Work to be completed
Look through the entries below. Say how many lines include "data", with nothing added.
Start of Supplied material
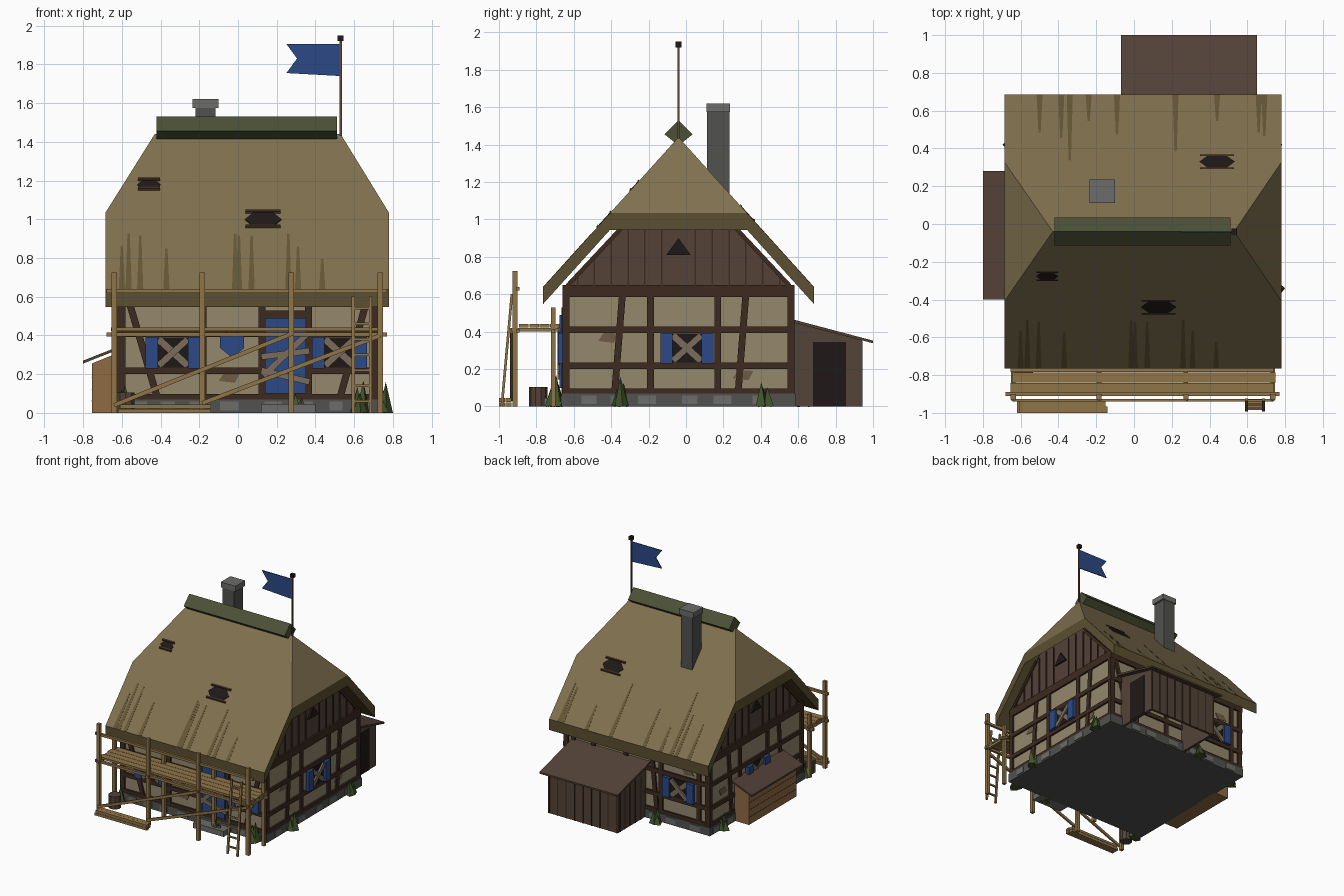
import bpy, bmesh, math, random
from mathutils import Vector, Matrix

if "Cube" in bpy.data.objects:
    bpy.data.objects.remove(bpy.data.objects["Cube"])
random.seed(4)

COL = dict(thatch='7f7050', streak='655739', eave='5c5034', timber='3f2e25', plaster='93876d',
           stone='6c6c69', plinth='525250', boards='54443a', blue='2f4a85', pine='8f744a',
           green='44552f', moss='4d5238', shed='54453a', crate='8c6b45', dark='241f1d',
           plank='7a6c5c', patch='6e5d48', pole='5e4c3e')
mats, parts = {}, {}
for n, h in COL.items():
    mats[n] = bpy.data.materials.new(n)
    mats[n].diffuse_color = [(int(h[i:i+2], 16) / 255) ** 2.2 for i in (0, 2, 4)] + [1]

def part(name, mat):
    return parts.setdefault(name, (bmesh.new(), mat))[0]

# (u, v, depth) -> world, for axes, the four walls and both roof slopes
RY, RZ, SL = -0.04, 1.44, 1.108
MAP = dict(x=lambda u, v, d: (d, u, v), y=lambda u, v, d: (u, d, v), z=lambda u, v, d: (u, v, d),
           front=lambda u, v, d: (u, -0.645 - d, v), back=lambda u, v, d: (u, 0.565 + d, v),
           right=lambda u, v, d: (0.71 + d, u, v), left=lambda u, v, d: (-0.61 - d, u, v),
           roof_f=lambda u, v, d: (u, RY - v, RZ - SL * v + d),
           roof_b=lambda u, v, d: (u, RY + v, RZ - SL * v + d))

def prism(name, mat, side, pts, d0, d1):
    bm, f = part(name, mat), MAP[side]
    a = [bm.verts.new(f(u, v, d0)) for u, v in pts]
    b = [bm.verts.new(f(u, v, d1)) for u, v in pts]
    bm.faces.new(a)
    bm.faces.new(b[::-1])
    for i in range(len(a)):
        j = (i + 1) % len(a)
        bm.faces.new((a[i], b[i], b[j], a[j]))

def rect(name, mat, side, u0, u1, v0, v1, d0, d1):
    prism(name, mat, side, [(u0, v0), (u1, v0), (u1, v1), (u0, v1)], d0, d1)

def bar(name, mat, side, p, q, w, d0, d1):
    p, q = Vector(p), Vector(q)
    t = (q - p).normalized() * w / 2
    n = Vector((-t.y, t.x))
    prism(name, mat, side, [p + n, p - n, q - n, q + n], d0, d1)

def box(name, mat, x0, x1, y0, y1, z0, z1):
    rect(name, mat, 'z', x0, x1, y0, y1, z0, z1)

def cone(name, mat, p, r0, r1, h, n, rot=0.0, tilt=0.0):
    m = (Matrix.Translation((p[0], p[1], p[2] + h / 2)) @ Matrix.Rotation(rot, 4, 'Z')
         @ Matrix.Rotation(tilt, 4, 'X'))
    bmesh.ops.create_cone(part(name, mat), cap_ends=True, segments=n, radius1=r0, radius2=r1,
                          depth=h, matrix=m)

# House body and stone plinth
box('plinth', 'plinth', -0.63, 0.73, -0.665, 0.585, 0, 0.07)
box('plaster_walls', 'plaster', -0.61, 0.71, -0.645, 0.565, 0.07, 0.64)
for s, lo, hi in (('front', -0.6, 0.7), ('back', -0.6, 0.7), ('right', -0.62, 0.55), ('left', -0.62, 0.55)):
    u = lo + 0.06
    while u < hi - 0.08:
        w = random.uniform(0.06, 0.1)
        rect('plinth_stones', 'stone', s, u, u + w, 0.012, 0.058, 0.015, 0.025)
        u += w + random.uniform(0.06, 0.15)

# Timber frame
def frame(s, lo, hi, posts, braces):
    for v0, v1 in ((0.065, 0.097), (0.2, 0.235), (0.393, 0.428), (0.585, 0.65)):
        rect('timber_frame', 'timber', s, lo, hi, v0, v1, 0, 0.015)
    for u in [lo + 0.02, hi - 0.02] + posts:
        rect('timber_frame', 'timber', s, u - 0.018, u + 0.018, 0.07, 0.62, -0.01, 0.014)
    for a, b in braces:
        bar('timber_frame', 'timber', s, (a, 0.09), (b, 0.6), 0.036, -0.01, 0.012)

frame('front', -0.62, 0.72, [-0.18, 0.125, 0.365], [(-0.42, -0.57), (0.53, 0.67)])
frame('back', -0.62, 0.72, [-0.52, -0.17, 0.15, 0.45], [(-0.13, -0.08), (0.53, 0.67)])
for s in ('right', 'left'):
    frame(s, -0.66, 0.58, [-0.19, 0.17], [(-0.38, -0.34), (0.28, 0.32)])

# Boarded windows with shutters
def window(s, u):
    rect('window_panes', 'dark', s, u - 0.08, u + 0.08, 0.235, 0.39, 0.005, 0.018)
    for k in (-1, 1):
        rect('shutters', 'blue', s, u + k * 0.078, u + k * 0.142, 0.23, 0.393, 0.01, 0.04)
        bar('window_planks', 'plank', s, (u - 0.075, 0.312 - k * 0.068), (u + 0.075, 0.312 + k * 0.068),
            0.034, 0.015, 0.028 + k * 0.004)

for s, u in (('front', -0.335), ('front', 0.525), ('right', 0.005), ('left', -0.04), ('back', -0.345)):
    window(s, u)

# Door, its boards, step, shield and bare patches
rect('door_frame', 'timber', 'front', 0.11, 0.38, 0.07, 0.53, 0, 0.02)
rect('door', 'blue', 'front', 0.14, 0.35, 0.1, 0.49, 0.01, 0.03)
for p, q in (((0.12, 0.29), (0.37, 0.32)), ((0.12, 0.22), (0.37, 0.16)), ((0.13, 0.19), (0.36, 0.41))):
    bar('door_planks', 'plank', 'front', p, q, 0.032, 0.028, 0.042)
box('door_step', 'stone', 0.12, 0.4, -0.76, -0.66, 0, 0.045)
prism('shield', 'blue', 'front', [(-0.092, 0.4), (-0.092, 0.335), (-0.03, 0.285), (0.032, 0.335), (0.032, 0.4)], 0, 0.03)
rect('shield_mount', 'timber', 'front', -0.06, -0.005, 0.39, 0.43, 0, 0.025)
for s, u, v in (('front', -0.05, 0.185), ('right', -0.42, 0.37), ('right', 0.3, 0.17), ('left', 0.38, 0.3), ('back', -0.42, 0.47)):
    prism('plaster_patches', 'patch', s, [(u - 0.05, v - 0.02), (u + 0.035, v - 0.03), (u + 0.06, v + 0.02), (u - 0.02, v + 0.025)], 0, 0.004)

# Boarded gables with battens and vents, tucked under the half hips
for s in ('right', 'left'):
    prism('gables', 'boards', s, [(-0.64, 0.64), (0.56, 0.64), (0.3, 0.92), (0.21, 1.02), (-0.29, 1.02), (-0.38, 0.92)], -0.04, 0)
    for i in range(-6, 7):
        u = RY + i * 0.09
        top = min(1.0, 1.27 - 1.06 * abs(u - RY)) - 0.01
        if top > 0.68 and i:
            rect('gable_battens', 'timber', s, u - 0.004, u + 0.004, 0.65, top, 0, 0.008)
    prism('gable_vents', 'dark', s, [(RY - 0.065, 0.81), (RY + 0.065, 0.81), (RY, 0.9)], 0, 0.014)
    for k in (-1, 1):
        bar('gable_trim', 'timber', s, (RY + k * 0.595, 0.645), (RY + k * 0.3, 0.96), 0.022, -0.03, 0.012)

# Half-hipped thatched roof
X0, X1, E, V = -0.685, 0.78, 0.725, 0.367
zc = lambda d: RZ - SL * d
rim = [(X0, -E), (X1, -E), (X1, -V), (X1, V), (X1, E), (X0, E), (X0, V), (X0, -V)]
for name, mat, off in (('thatch_roof', 'thatch', 0), ('roof_underside', 'eave', -0.09)):
    bm = part(name, mat)
    v = [bm.verts.new((x, RY + y, zc(abs(y)) + off)) for x, y in rim]
    l, r = [bm.verts.new((x, RY, RZ + off)) for x in (-0.43, 0.53)]
    for f in ((v[0], v[1], v[2], r, l, v[7]), (v[4], v[5], v[6], l, r, v[3]), (v[2], v[3], r), (v[6], v[7], l)):
        bm.faces.new(f if off == 0 else f[::-1])
bm = part('roof_underside', 'eave')
for i in range(8):
    (xa, ya), (xb, yb) = rim[i], rim[(i + 1) % 8]
    bm.faces.new([bm.verts.new((x, RY + y, zc(abs(y)) + o)) for x, y, o in
                  ((xa, ya, -0.09), (xb, yb, -0.09), (xb, yb, 0), (xa, ya, 0))])

# Weathered streaks and holes in the thatch
STREAKS = dict(roof_f=[(-0.6, .2), (-0.565, .26), (-0.505, .25), (-0.37, .19), (-0.015, .26), (0.005, .25),
                       (0.07, .25), (0.26, .26), (0.31, .2), (0.435, .14)],
               roof_b=[(-0.5, .2), (-0.385, .23), (-0.34, .35), (-0.24, .14), (-0.09, .21), (0.22, .3),
                       (0.44, .14), (0.66, .2), (0.69, .22)])
for s, items in STREAKS.items():
    for u, h in items:
        prism('thatch_streaks', 'streak', s, [(u - 0.016, E), (u + 0.016, E), (u + 0.006, E - h), (u - 0.006, E - h)], -0.01, 0.002)
for s, u, v, w in (('roof_f', -0.46, 0.237, 0.06), ('roof_f', 0.13, 0.4, 0.095), ('roof_b', 0.44, 0.37, 0.095)):
    h = w * 0.36
    prism('roof_holes', 'dark', s, [(u - w, v), (u - w / 2, v - h), (u + w / 2, v - h), (u + w, v), (u + w / 2, v + h), (u - w / 2, v + h)], -0.01, 0.004)
    for k in (-1, 1):
        rect('roof_hole_laths', 'timber', s, u - w * 0.95, u + w * 0.95, v + k * h - 0.004, v + k * h + 0.004, 0, 0.01)

# Ridge cap, chimney and flag
prism('ridge_cap', 'moss', 'x', [(RY - 0.075, 1.455), (RY, 1.395), (RY + 0.075, 1.455), (RY, 1.53)], -0.42, 0.51)
box('chimney', 'plinth', -0.22, -0.115, 0.113, 0.232, 1.05, 1.58)
box('chimney_cap', 'stone', -0.235, -0.1, 0.11, 0.236, 1.575, 1.62)
cone('flag_pole', 'pole', (0.53, RY, 1.4), 0.009, 0.009, 0.53, 4, math.pi / 4)
box('flag_finial', 'dark', 0.515, 0.545, RY - 0.015, RY + 0.015, 1.92, 1.95)
prism('flag', 'blue', 'y', [(0.525, 1.905), (0.25, 1.905), (0.305, 1.83), (0.25, 1.755), (0.525, 1.74)], RY - 0.004, RY + 0.004)

# Rear lean-to shed: three walls, open below
SIDE = [(0.57, 0), (0.94, 0), (0.94, 0.355), (0.57, 0.45)]
prism('shed', 'shed', 'x', SIDE, -0.03, -0.01)
prism('shed', 'shed', 'x', SIDE, 0.59, 0.61)
rect('shed', 'shed', 'y', -0.01, 0.59, 0, 0.355, 0.92, 0.94)
prism('shed_roof', 'boards', 'x', [(0.565, 0.45), (1.0, 0.338), (1.0, 0.352), (0.565, 0.467)], -0.07, 0.65)
rect('shed_door', 'dark', 'x', 0.68, 0.855, 0, 0.345, 0.6, 0.614)
for i in range(9):
    u = -0.02 + i * 0.0775
    rect('shed_battens', 'timber', 'y', u - 0.004, u + 0.004, 0, 0.35, 0.93, 0.944)
for u in (0.64, 0.71, 0.78, 0.85, 0.91):
    rect('shed_battens', 'timber', 'x', u - 0.004, u + 0.004, 0, 0.355, -0.034, -0.02)

# Timber bin on the left wall
prism('bin', 'crate', 'y', [(-0.755, 0), (-0.62, 0), (-0.62, 0.31), (-0.755, 0.255)], -0.375, 0.25)
for z in (0.06, 0.12, 0.18):
    rect('bin_seams', 'timber', 'x', -0.375, 0.25, z, z + 0.004, -0.756, -0.75)
prism('bin_lid', 'boards', 'y', [(-0.8, 0.255), (-0.615, 0.328), (-0.615, 0.343), (-0.8, 0.27)], -0.4, 0.28)

# Scaffold
for x in (-0.64, -0.185, 0.275, 0.735):
    box('scaffold_posts', 'pine', x - 0.014, x + 0.014, -0.928, -0.9, 0, 0.725)
    box('scaffold_posts', 'pine', x - 0.013, x + 0.013, -0.723, -0.697, 0, 0.53)
    box('scaffold_transoms', 'pine', x - 0.012, x + 0.012, -0.935, -0.68, 0.4, 0.42)
for y, z in ((-0.9, 0.63), (-0.9, 0.405), (-0.71, 0.405)):
    box('scaffold_rails', 'pine', -0.68, 0.77, y - 0.01, y + 0.01, z - 0.01, z + 0.01)
for i in range(4):
    y = -0.893 + i * 0.055
    box('scaffold_deck', 'pine', -0.655 + i % 2 * 0.01, 0.74 + i % 2 * 0.01, y, y + 0.052, 0.422, 0.44)
for p, q in (((-0.64, 0.04), (0.28, 0.41)), ((-0.185, 0.05), (0.735, 0.4))):
    bar('scaffold_braces', 'pine', 'y', p, q, 0.022, -0.94, -0.926)

# Ladder
lean = lambda z: -0.985 + 0.09 * z
for x in (0.595, 0.685):
    prism('ladder_rails', 'pine', 'x', [(lean(0) - 0.007, 0), (lean(0) + 0.007, 0), (lean(.6) + 0.007, 0.6), (lean(.6) - 0.007, 0.6)], x - 0.008, x + 0.008)
for i in range(7):
    z = 0.06 + i * 0.08
    box('ladder_rungs', 'pine', 0.59, 0.69, lean(z) - 0.006, lean(z) + 0.006, z - 0.006, z + 0.006)

# Lumber pile and barrel
for i in range(2):
    for k in range(2):
        box('lumber_pile', 'pine', -0.62 + 0.01 * k, -0.14 - 0.01 * i, -1.0 + i * 0.034, -0.967 + i * 0.034, k * 0.023, k * 0.023 + 0.021)
cone('barrel', 'boards', (-0.58, -0.79, 0), 0.049, 0.049, 0.105, 10)

# Spiky weeds round the plinth
for x, y, h in ((-0.6, -0.7, .15), (0.31, -0.71, .1), (0.63, -0.7, .17), (0.745, -0.35, .16), (0.74, 0.42, .13),
                (-0.64, 0.42, .13), (-0.16, 0.62, .12)):
    for k in range(3):
        a = k * 2.1 + h * 40
        cone('weeds', 'green', (x + 0.018 * math.cos(a), y + 0.018 * math.sin(a), 0), 0.038, 0, h * (1 - 0.2 * k), 4, a, 0.05)

for name, (bm, mat) in parts.items():
    if name not in ('thatch_roof', 'roof_underside'):
        bmesh.ops.recalc_face_normals(bm, faces=bm.faces)
    me = bpy.data.meshes.new(name)
    bm.to_mesh(me)
    bm.free()
    me.materials.append(mats[mat])
    bpy.context.collection.objects.link(bpy.data.objects.new(name, me))

for m in bpy.data.materials:
    if m.users and not m.is_grease_pencil:
        m.use_nodes = True
        m.node_tree.nodes["Principled BSDF"].inputs["Base Color"].default_value = m.diffuse_color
End of Supplied material
Completed task
6